plus a coyote with a stride of about nineteen inches (when you don’t take a tape measure it pays to improvise),
and my favorite for this first tracking day of the season . . . a snowshoe lobster–I mean hare.
Another favorite sighting, which I spied a few times–rather fresh moose scat the size of chocolate nuggets. (And no, I didn’t collect it to make jewelry. ;-))
As I moved, I left behind my own tracks and wondered if the mammals looked at those and knew I’d passed by. “Middle-aged female, the one who stalks us,” they might comment if they could talk. But really, it’s by my scent that they probably know me best. “Stinky middle-aged female . . .”
It wasn’t just tracks that caught my attention. The snow, spotted with tree drips, enhanced the color and borders of the foliage, making each leaf stand out.
In contrast, a more muted tapestry formed where foliage was trapped in slush-topped puddles.
And then there were those leaves turned upside down. I was fascinated by the variation of size in the water drops left behind as the snow melted. Every dot enhanced the pastel back-side colors . . .
and acted as a scope by showing off segments of venation.
Patterns changed depending on the shape of the structure to which they clung.
And all were momentary for each drop eventually did what they do . . . dripped.
While I admired the beauty, I wondered about the goldenrod that still bloomed and reminded me that though it had snowed and we’ve had some rather cold days, today was a bit warmer and it’s not winter yet. But those cold temps of a few days ago, I think they caught some by surprise, including this tachinid fly that dangled from another flower stalk.
And several times I found hickory tussock moth caterpillars frozen in place. While I admired the way the melted snow drops clung to the hair, I wondered about what I was seeing. Was it a shed skin? Or had this caterpillar been taken by surprise with weather conditions?
If you know, please enlighten me.
As it was, I needed to finish my wander for there was more furniture to put away on the homefront.
And when we opened the cellar hatch door to store the table and chair downstairs, another discovery was made . . . an Eastern red-backed salamander on top of the first step.
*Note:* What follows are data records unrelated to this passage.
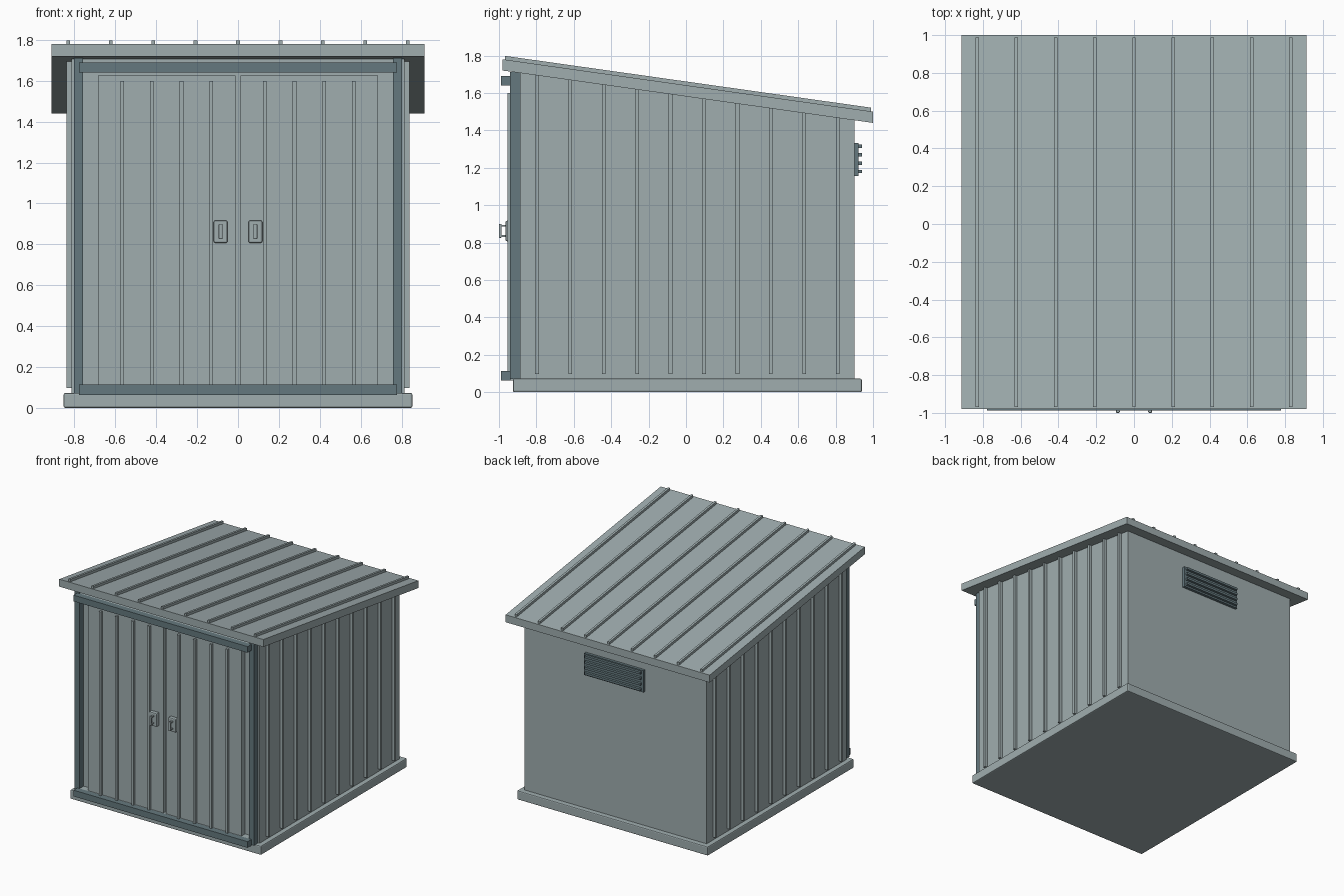
import bpy, bmesh

cube = bpy.data.objects.get("Cube")
if cube:
    bpy.data.objects.remove(cube, do_unlink=True)


def material(name, rgb):
    m = bpy.data.materials.new(name)
    m.use_nodes = True
    m.diffuse_color = (*rgb, 1)
    m.node_tree.nodes["Principled BSDF"].inputs["Base Color"].default_value = (*rgb, 1)
    return m


PANEL = material("pale grey green metal", (0.35, 0.42, 0.43))
TRIM = material("dark slate trim", (0.13, 0.19, 0.21))


def prism(name, x0, x1, profile, mat, bevel=0):
    """Extrude a side profile of (y, z) points from x0 to x1."""
    bm = bmesh.new()
    face = bm.faces.new([bm.verts.new((x0, y, z)) for y, z in profile])
    ext = bmesh.ops.extrude_face_region(bm, geom=[face])
    verts = [v for v in ext["geom"] if isinstance(v, bmesh.types.BMVert)]
    bmesh.ops.translate(bm, verts=verts, vec=(x1 - x0, 0, 0))
    bmesh.ops.recalc_face_normals(bm, faces=bm.faces)
    mesh = bpy.data.meshes.new(name)
    bm.to_mesh(mesh)
    bm.free()
    mesh.materials.append(mat)
    ob = bpy.data.objects.new(name, mesh)
    bpy.context.collection.objects.link(ob)
    if bevel:
        mod = ob.modifiers.new("soft edges", "BEVEL")
        mod.width = bevel
        mod.segments = 2
    return ob


def box(name, x, y, z, mat, bevel=0):
    corners = [(y[0], z[0]), (y[1], z[0]), (y[1], z[1]), (y[0], z[1])]
    return prism(name, x[0], x[1], corners, mat, bevel)


def roof_z(y):
    """Height of the roof underside."""
    return 1.72 - 0.1414 * (y + 0.98)


def under_roof(y0, y1, z0):
    return [(y0, z0), (y1, z0), (y1, roof_z(y1)), (y0, roof_z(y0))]


def sloped(y0, y1, low, high):
    """Profile of a layer lying parallel to the roof."""
    return [(y0, roof_z(y0) + low), (y1, roof_z(y1) + low),
            (y1, roof_z(y1) + high), (y0, roof_z(y0) + high)]


# Base and body
box("base", (-0.853, 0.853), (-0.925, 0.94), (0, 0.073), PANEL, 0.008)
prism("walls", -0.815, 0.815, under_roof(-0.888, 0.9, 0.07), PANEL)

# Sloping roof with standing seams
prism("roof", -0.912, 0.912, sloped(-0.98, 1.0, 0, 0.06), PANEL)
for i in range(9):
    x = (i - 4) * 0.2075
    prism("roof_seam", x - 0.009, x + 0.009, sloped(-0.968, 0.988, 0.058, 0.08), PANEL)

# Side wall ribs
for side in (-1, 1):
    for i in range(10):
        y = 0.007 + (i - 4.5) * 0.1787
        prism("side_rib", side * 0.81, side * 0.839, under_roof(y - 0.01, y + 0.01, 0.098), PANEL)

# Door frame
for side in (-1, 1):
    box("frame_post", sorted((side * 0.758, side * 0.802)), (-0.94, -0.887), (0.07, 1.712), TRIM)
for name, z in (("top_rail", 1.64), ("bottom_rail", 0.064)):
    box(name, (-0.778, 0.778), (-0.988, -0.938), (z, z + 0.05), TRIM)
    box(name + "_backing", (-0.758, 0.758), (-0.94, -0.887), (z, z + 0.05), PANEL)

# Doors with ribs and pull handles
for side in (-1, 1):
    box("door", sorted((side * 0.012, side * 0.685)), (-0.934, -0.885), (0.075, 1.625), PANEL)
    for i in range(4):
        x = side * (0.349 + (i - 1.5) * 0.145)
        box("door_rib", (x - 0.009, x + 0.009), (-0.955, -0.93), (0.09, 1.6), PANEL)
    x = side * 0.085
    box("handle_plate", (x - 0.034, x + 0.034), (-0.965, -0.93), (0.807, 0.917), PANEL, 0.008)
    box("handle_grip", (x - 0.01, x + 0.01), (-1.0, -0.986), (0.825, 0.9), PANEL, 0.005)
    for z in (0.83, 0.885):
        box("handle_leg", (x - 0.008, x + 0.008), (-0.99, -0.96), (z, z + 0.01), PANEL)

# Rear louvred vent
box("vent_panel", (-0.265, 0.265), (0.895, 0.922), (1.157, 1.333), TRIM)
for i in range(4):
    z = 1.18 + i * 0.045
    box("vent_slat", (-0.25, 0.25), (0.92, 0.942), (z - 0.009, z + 0.009), TRIM)
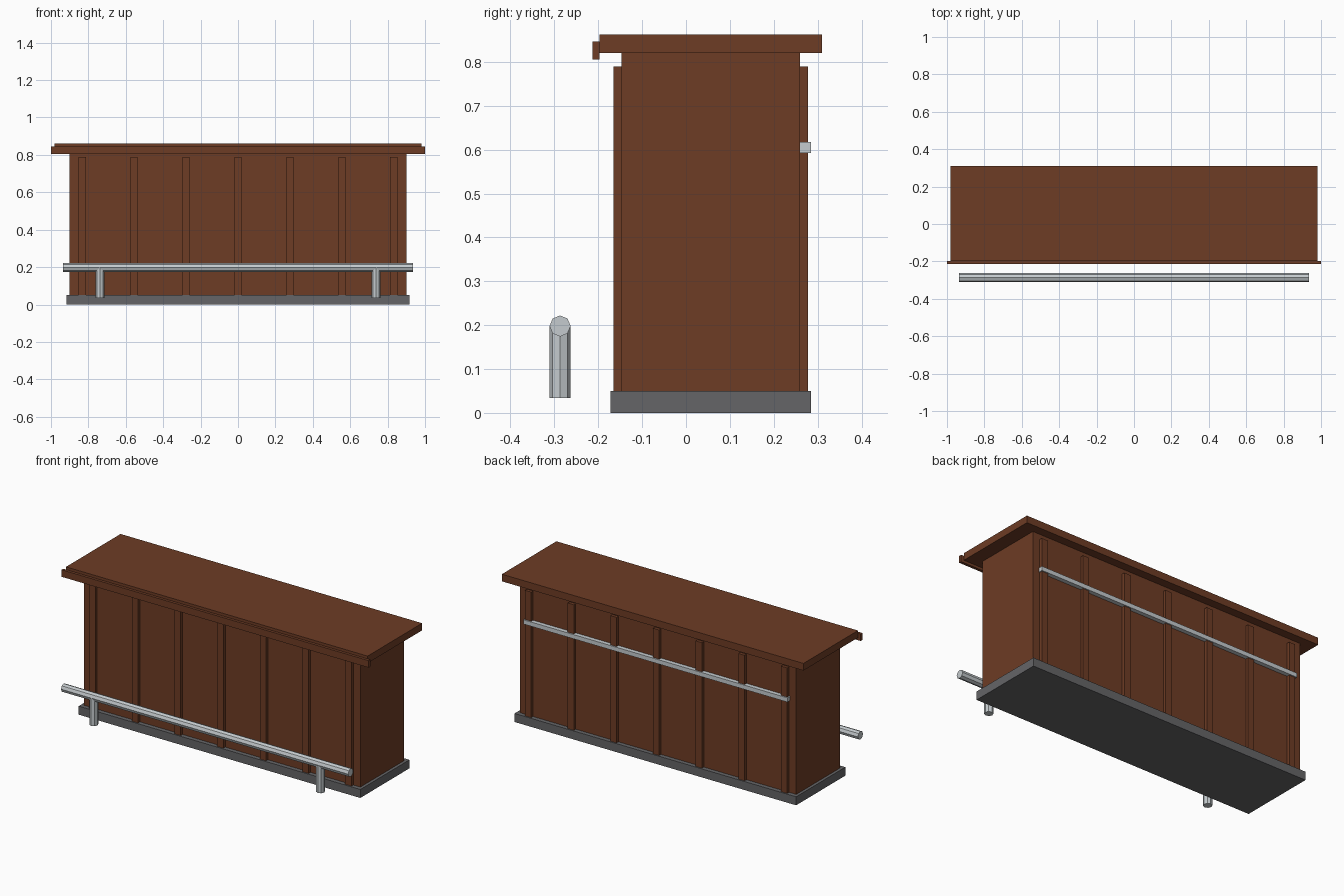
import bpy
from math import pi

cube = bpy.data.objects.get("Cube")
if cube:
    bpy.data.objects.remove(cube, do_unlink=True)


def material(name, color):
    mat = bpy.data.materials.new(name)
    mat.use_nodes = True
    mat.diffuse_color = (*color, 1)
    mat.node_tree.nodes["Principled BSDF"].inputs["Base Color"].default_value = (*color, 1)
    return mat


wood = material("brown wood", (0.155, 0.045, 0.018))
plinth_grey = material("dark grey", (0.13, 0.13, 0.135))
metal = material("light metal", (0.56, 0.6, 0.62))


def box(name, x, y, z, mat):
    """Box spanning the (low, high) range on each axis."""
    spans = (x, y, z)
    bpy.ops.mesh.primitive_cube_add(size=1, location=[(a + b) / 2 for a, b in spans])
    obj = bpy.context.object
    obj.name = name
    obj.scale = [b - a for a, b in spans]
    bpy.ops.object.transform_apply(location=False, rotation=False, scale=True)
    obj.data.materials.append(mat)
    return obj


def tube(name, location, length, rotation=(0, 0, 0)):
    bpy.ops.mesh.primitive_cylinder_add(vertices=8, radius=0.024, depth=length,
                                        location=location, rotation=rotation)
    obj = bpy.context.object
    obj.name = name
    obj.data.materials.append(metal)
    return obj


# Plinth, cabinet and counter top with its front lip
box("plinth", (-0.917, 0.917), (-0.172, 0.285), (0, 0.05), plinth_grey)
box("cabinet", (-0.9, 0.9), (-0.147, 0.26), (0.05, 0.82), wood)
box("counter_top", (-0.982, 0.982), (-0.197, 0.31), (0.82, 0.862), wood)
box("counter_lip", (-1, 1), (-0.213, -0.197), (0.805, 0.846), wood)

# Upright battens on the front and back
for i in range(7):
    x = (i - 3) * 0.278
    for side, y in (("front", (-0.165, -0.147)), ("back", (0.26, 0.278))):
        box(f"{side}_batten_{i + 1}", (x - 0.02, x + 0.02), y, (0.05, 0.789), wood)

# Towel rail on the back
box("back_rail", (-0.86, 0.86), (0.26, 0.285), (0.592, 0.617), metal)

# Foot rail on two posts
tube("foot_rail", (0, -0.287, 0.198), 1.87, (0, pi / 2, 0))
for side, x in (("right", -0.738), ("left", 0.738)):
    tube(f"{side}_rail_post", (x, -0.287, 0.116), 0.163)
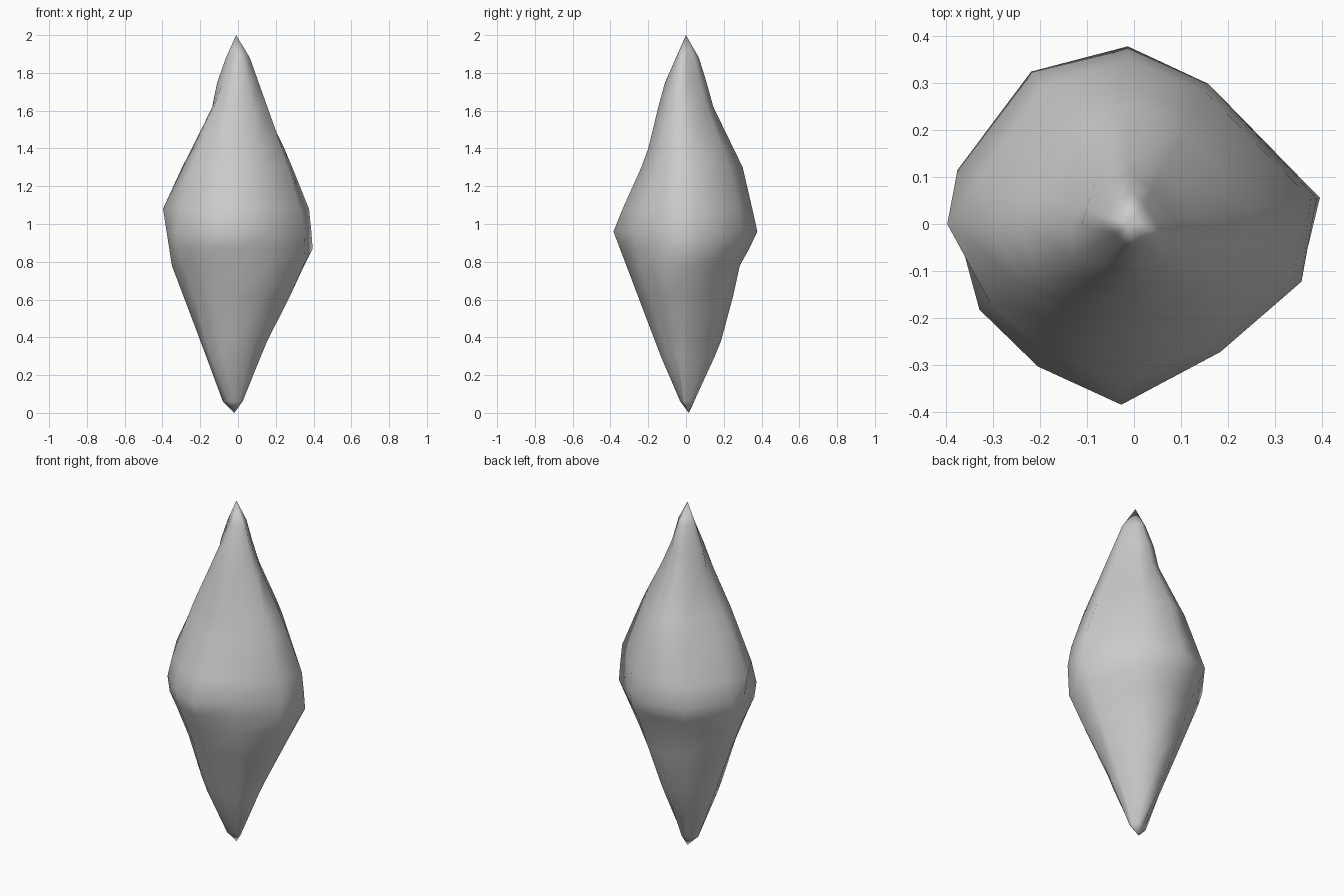
import bpy
import bmesh
import math

old = bpy.data.objects.get("Cube")
if old:
    bpy.data.objects.remove(old, do_unlink=True)

# Stone material
stone = bpy.data.materials.new("pale grey stone")
stone.use_nodes = True
colour = (0.6, 0.6, 0.6, 1)
stone.diffuse_color = colour
stone.node_tree.nodes["Principled BSDF"].inputs["Base Color"].default_value = colour

# Ridge profiles: (height, reach) from tip to tip
TIP, FOOT = (-0.01, 0.0), (-0.02, 0.015)
left = [(0, -.015), (.42, .17), (.87, .395), (1.07, .38), (1.38, .255), (1.7, .1), (1.9, .04), (2, -.01)]
right = [(0, .02), (.06, .08), (.33, .18), (.78, .35), (1.1, .4), (1.6, .14), (1.8, .1), (2, .01)]
front = [(0, -.01), (.29, .13), (.96, .385), (1.05, .35), (1.36, .21), (1.73, .12), (2, 0)]
back = [(0, .015), (.36, .18), (.62, .25), (.78, .285), (.95, .38), (1.29, .305), (1.63, .14), (1.86, .08), (2, 0)]
front_left = [(0, 0), (.37, .155), (.76, .36), (.98, .37), (1.15, .335), (1.88, .065), (2, 0)]
front_right = [(0, .03), (.33, .175), (.66, .27), (.89, .365), (1, .37), (1.49, .2), (1.67, .12), (2, 0)]
back_right = [(0, .02), (.06, .06), (.95, .385), (1.6, .12), (1.78, .1), (2, 0)]
LEVELS = [.06, .3, .38, .62, .78, .87, .96, 1.08, 1.3, 1.4, 1.62, 1.75, 1.88]

# Ridges around the stone: angle, scale, and the profiles averaged there
RIDGES = [
    (8, 1.01, left, left), (62, .88, left, back), (92, 1, back, back),
    (124, 1.03, back, back_right), (163, 1.03, back_right, back_right),
    (180, 1, right, right), (209, 1.02, front_right, front_right),
    (236, .97, front_right, front), (266, 1, front, front),
    (304, .87, front, front_left), (341, 1.02, front_left, front_left),
]
SIDES = len(RIDGES)


def reach(profile, z):
    for (z0, r0), (z1, r1) in zip(profile, profile[1:]):
        if z <= z1:
            return r0 + (r1 - r0) * (z - z0) / (z1 - z0)


def ridge_point(z, ridge):
    degrees, scale, one, two = ridge
    angle = math.radians(degrees)
    r = scale * (reach(one, z) + reach(two, z)) / 2
    return r * math.cos(angle), r * math.sin(angle), z


# Crystal body: stacked rings closed by two points
bm = bmesh.new()
rings = [[bm.verts.new(ridge_point(z, ridge)) for ridge in RIDGES] for z in LEVELS]
foot = bm.verts.new((*FOOT, 0))
tip = bm.verts.new((*TIP, 2))
for i in range(SIDES):
    j = (i + 1) % SIDES
    bm.faces.new((foot, rings[0][j], rings[0][i]))
    bm.faces.new((tip, rings[-1][i], rings[-1][j]))
    for low, high in zip(rings, rings[1:]):
        bm.faces.new((low[i], low[j], high[j], high[i]))
bmesh.ops.recalc_face_normals(bm, faces=bm.faces)
for face in bm.faces:
    face.smooth = True
mesh = bpy.data.meshes.new("crystal_body")
bm.to_mesh(mesh)
bm.free()
mesh.materials.append(stone)
body = bpy.data.objects.new("crystal_body", mesh)
bpy.context.collection.objects.link(body)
The day probably should have been named “Day After the First Snow Storm of the Season” but instead it was our “Put the Lawn Furniture Away Holiday.” Not everyone celebrates this day, but we do because as exciting as it is to bring the furniture out in the spring, it’s equally exciting to put it away and anticipate the coming season. Oh, and when we pull it again in the spring, you can trust that it will snow at least one more time.